TASK ITEM:
Go through the data and report each line that holds the string "faces".

Stored data:
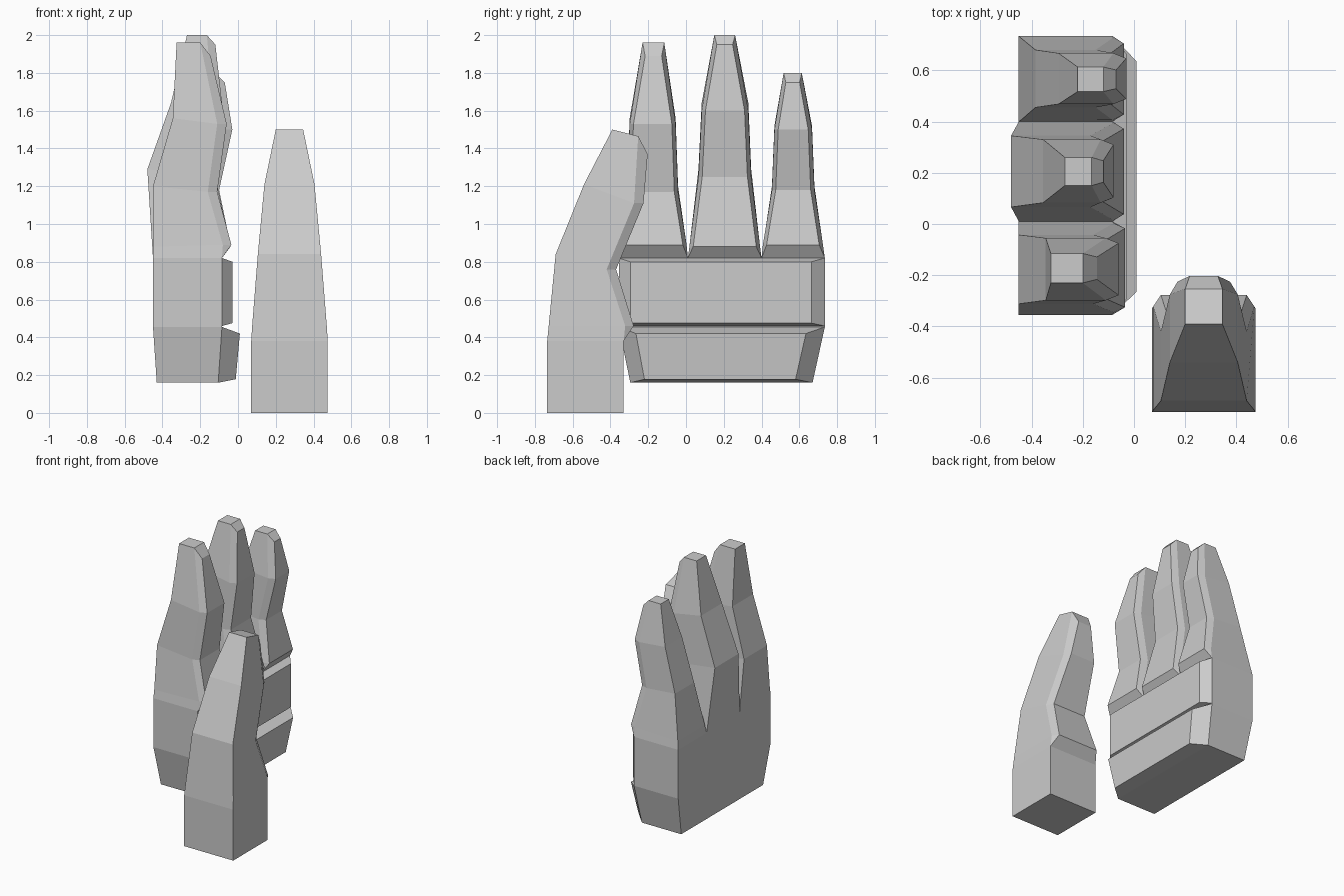
import bpy, bmesh


def loft(name, rings, split_cap=False):
    """Skin a stack of equal-sized point rings and cap both ends."""
    bm = bmesh.new()
    vs = [[bm.verts.new(p) for p in ring] for ring in rings]
    n = len(vs[0])
    for a, b in zip(vs, vs[1:]):
        for i in range(n):
            j = (i + 1) % n
            bm.faces.new((a[i], a[j], b[j], b[i]))
    bm.faces.new(vs[0])
    t = vs[-1]
    if split_cap:  # flat tip plus a slanted front chamfer
        bm.faces.new((t[0], t[1], t[4], t[5]))
        bm.faces.new((t[1], t[2], t[3], t[4]))
    else:
        bm.faces.new(t)
    bmesh.ops.remove_doubles(bm, verts=bm.verts, dist=0.0005)
    bmesh.ops.recalc_face_normals(bm, faces=bm.faces)
    me = bpy.data.meshes.new(name)
    bm.to_mesh(me)
    bm.free()
    ob = bpy.data.objects.new(name, me)
    bpy.context.collection.objects.link(ob)
    return ob


def digit(name, stations, tip_z, inset=0.02, swap=False):
    """Stations: back z, back depth, front z, front depth, low side, high side, bevel."""
    rings = []
    for k, (zb, db, zf, df, lo, hi, bev) in enumerate(stations):
        zm = tip_z if k == len(stations) - 1 else zf
        c = min(inset, (hi - lo) * 0.12) if bev else 0
        ring = [(db, lo, zb), (df - bev, lo, zm), (df, lo + c, zf),
                (df, hi - c, zf), (df - bev, hi, zm), (db, hi, zb)]
        rings.append([(w, d, z) if swap else (d, w, z) for d, w, z in ring])
    return loft(name, rings, split_cap=True)


# Three fingers
digit("index_finger", [
    (0.82, -0.45, 0.82, -0.085, -0.355, 0.01, 0),
    (0.88, -0.45, 0.89, -0.035, -0.345, 0.003, 0.045),
    (1.20, -0.45, 1.17, -0.11, -0.312, -0.042, 0.05),
    (1.56, -0.345, 1.53, -0.06, -0.298, -0.055, 0.05),
    (1.96, -0.325, 1.89, -0.145, -0.23, -0.115, 0.055)], 1.96)
digit("middle_finger", [
    (0.82, -0.45, 0.82, -0.085, 0.01, 0.40, 0),
    (0.88, -0.454, 0.88, -0.04, 0.018, 0.392, 0.045),
    (1.29, -0.48, 1.25, -0.12, 0.066, 0.345, 0.05),
    (1.64, -0.355, 1.60, -0.08, 0.083, 0.33, 0.05),
    (2.00, -0.27, 1.95, -0.12, 0.15, 0.26, 0.045)], 2.0)
digit("ring_finger", [
    (0.82, -0.45, 0.82, -0.085, 0.40, 0.735, 0),
    (0.88, -0.44, 0.89, -0.04, 0.407, 0.725, 0.045),
    (1.20, -0.385, 1.18, -0.10, 0.455, 0.68, 0.05),
    (1.52, -0.295, 1.50, -0.03, 0.468, 0.667, 0.05),
    (1.80, -0.22, 1.75, -0.07, 0.517, 0.613, 0.05)], 1.8)

# Separate thumb, curling towards the palm
digit("thumb", [
    (0.00, -0.735, 0.00, -0.33, 0.07, 0.475, 0),
    (0.38, -0.735, 0.38, -0.33, 0.07, 0.475, 0),
    (0.46, -0.727, 0.46, -0.277, 0.075, 0.47, 0.045),
    (0.84, -0.69, 0.76, -0.37, 0.105, 0.44, 0.05),
    (1.21, -0.54, 1.11, -0.225, 0.14, 0.405, 0.05),
    (1.50, -0.39, 1.37, -0.203, 0.20, 0.345, 0.05)], 1.465, inset=0.03, swap=True)


def rect(x0, x1, y0, y1, z):
    return [(x0, y0, z), (x1, y0, z), (x1, y1, z), (x0, y1, z)]


# Palm block
loft("palm", [rect(-0.43, -0.105, -0.295, 0.67, 0.16),
              rect(-0.45, -0.085, -0.355, 0.735, 0.455),
              rect(-0.45, -0.085, -0.355, 0.735, 0.82)])


def pad_ring(bottom, top):
    """Each edge: x, low y, high y, z."""
    (xb, b0, b1, zb), (xt, t0, t1, zt) = bottom, top
    return [(xb, b0, zb), (xb, b1, zb), (xt, t1, zt), (xt, t0, zt)]


# Raised pads on the inner face of the palm
loft("upper_palm_pad", [
    pad_ring((-0.085, -0.355, 0.735, 0.46), (-0.085, -0.355, 0.735, 0.82)),
    pad_ring((-0.03, -0.295, 0.665, 0.475), (-0.03, -0.295, 0.665, 0.80))])
loft("lower_palm_pad", [
    pad_ring((-0.105, -0.295, 0.67, 0.16), (-0.085, -0.355, 0.735, 0.455)),
    pad_ring((-0.012, -0.22, 0.58, 0.178), (0.01, -0.265, 0.635, 0.42))])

OUTPUT FOR THIS TASK:
            bm.faces.new((a[i], a[j], b[j], b[i]))
    bm.faces.new(vs[0])
        bm.faces.new((t[0], t[1], t[4], t[5]))
        bm.faces.new((t[1], t[2], t[3], t[4]))
        bm.faces.new(t)
    bmesh.ops.recalc_face_normals(bm, faces=bm.faces)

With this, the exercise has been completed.